Most workplaces now reflect the nation’s increasing diversity. Don’t let that worry you. An employee can’t sue just because a manager who makes employment decisions belongs to a different racial group.
Recent case: Bryan, who is black, sued when he was fired for job abandonment after he took. He alleged that his white supervisor and the company’s white HR manager terminated him because of his race.
The court tossed out the claim. It reasoned that the mere fact that Bryan is black and the decision-makers are white didn’t automatically mean Bryan had been discriminated against. (Grenion v. Farmers Insurance Exchange, No. 12-CV-3219, ED NY, 2013)
Final note: Bryan’scase continues, since he presented evidence he took leave and wasn’t allowed to return. The employer will have to prove he abandoned his job.
- Investigate—And then explain decision to discipline or not
- Growing threat: Courts uphold broad interpretation of retaliation

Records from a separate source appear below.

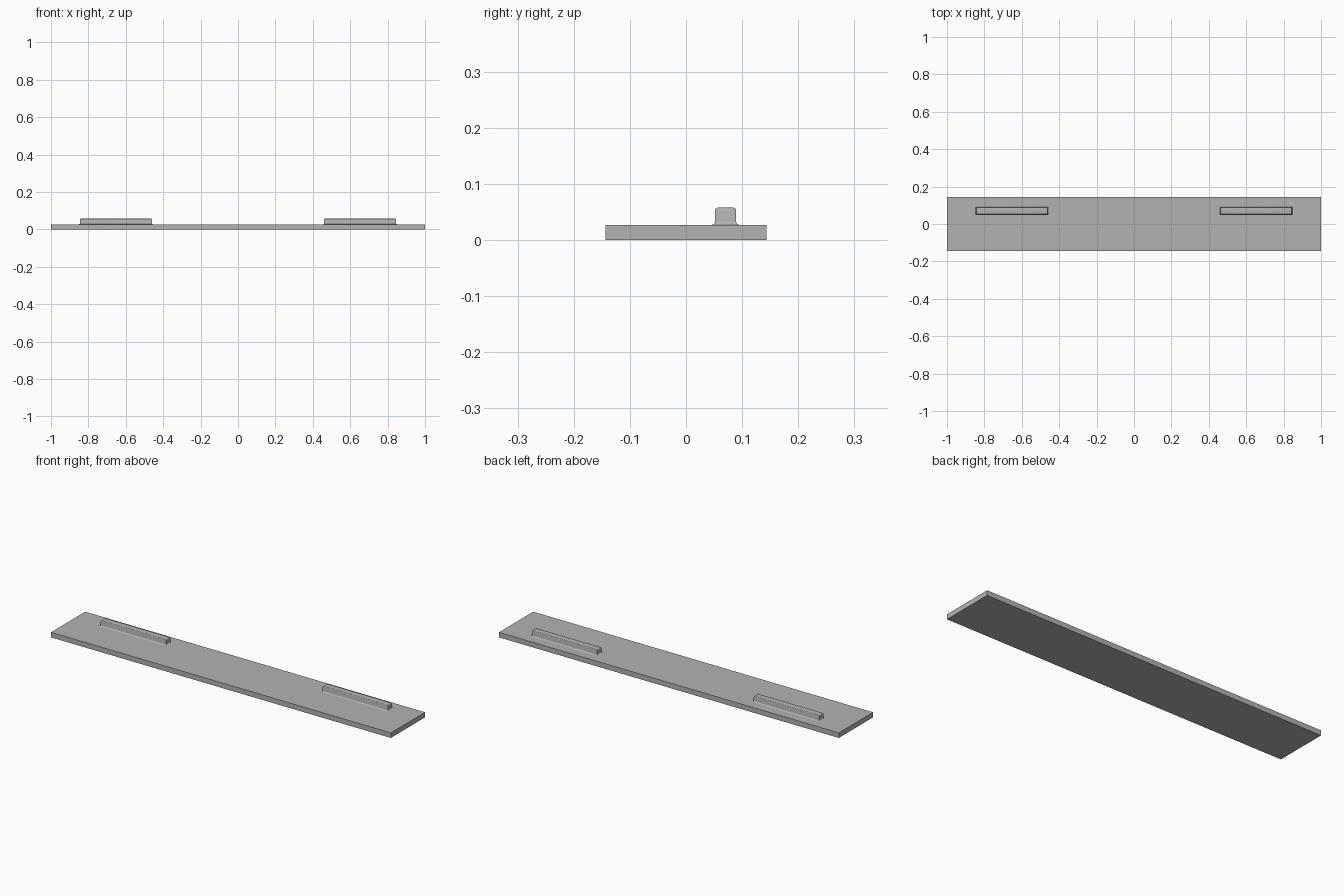
import bpy
import bmesh
import math

cube = bpy.data.objects.get("Cube")
if cube:
    bpy.data.objects.remove(cube, do_unlink=True)

GREY = (0.45, 0.45, 0.45, 1)
grey = bpy.data.materials.new("mid grey")
grey.use_nodes = True
grey.diffuse_color = GREY
grey.node_tree.nodes["Principled BSDF"].inputs["Base Color"].default_value = GREY

BOARD_TOP = 0.027


def finish(bm, name):
    bmesh.ops.recalc_face_normals(bm, faces=bm.faces)
    mesh = bpy.data.meshes.new(name)
    bm.to_mesh(mesh)
    bm.free()
    mesh.materials.append(grey)
    obj = bpy.data.objects.new(name, mesh)
    bpy.context.collection.objects.link(obj)
    return obj


# Flat rectangular board
bm = bmesh.new()
bmesh.ops.create_cube(bm, size=1)
for v in bm.verts:
    v.co.x *= 2
    v.co.y *= 0.287
    v.co.z = BOARD_TOP if v.co.z > 0 else 0
finish(bm, "board")


def rail_profile(fillet=0.006, bevel=0.005, top=0.0575, steps=4):
    """Pairs of (outward offset, height): flared foot, straight wall, rounded top."""
    angles = [math.pi / 2 * i / steps for i in range(steps + 1)]
    foot = [(fillet * (1 - math.sin(a)), BOARD_TOP + fillet * (1 - math.cos(a)))
            for a in angles]
    crown = [(bevel * (math.cos(a) - 1), top + bevel * (math.sin(a) - 1))
             for a in angles]
    return foot + crown


# Raised rail with a filleted foot and softened top edges
def make_rail(name, cx, cy=0.0705, half_x=0.192, half_y=0.0188):
    bm = bmesh.new()
    rings = []
    for offset, z in rail_profile():
        hx, hy = half_x + offset, half_y + offset
        rings.append([bm.verts.new((cx + sx * hx, cy + sy * hy, z))
                      for sx, sy in ((-1, -1), (1, -1), (1, 1), (-1, 1))])
    for low, high in zip(rings, rings[1:]):
        for i in range(4):
            j = (i + 1) % 4
            bm.faces.new((low[i], low[j], high[j], high[i]))
    bm.faces.new(rings[0][::-1])
    bm.faces.new(rings[-1])
    obj = finish(bm, name)
    bpy.ops.object.select_all(action="DESELECT")
    obj.select_set(True)
    bpy.context.view_layer.objects.active = obj
    bpy.ops.object.shade_smooth_by_angle(angle=math.radians(35))


for side, sign in (("left", 1), ("right", -1)):
    make_rail(side + "_rail", sign * 0.653)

- Don't fear legit discipline after employee complains
- Employee has complained about discrimination? He still has to follow all legitimate rules
- Use statistics early to blow shaky lawsuits out of water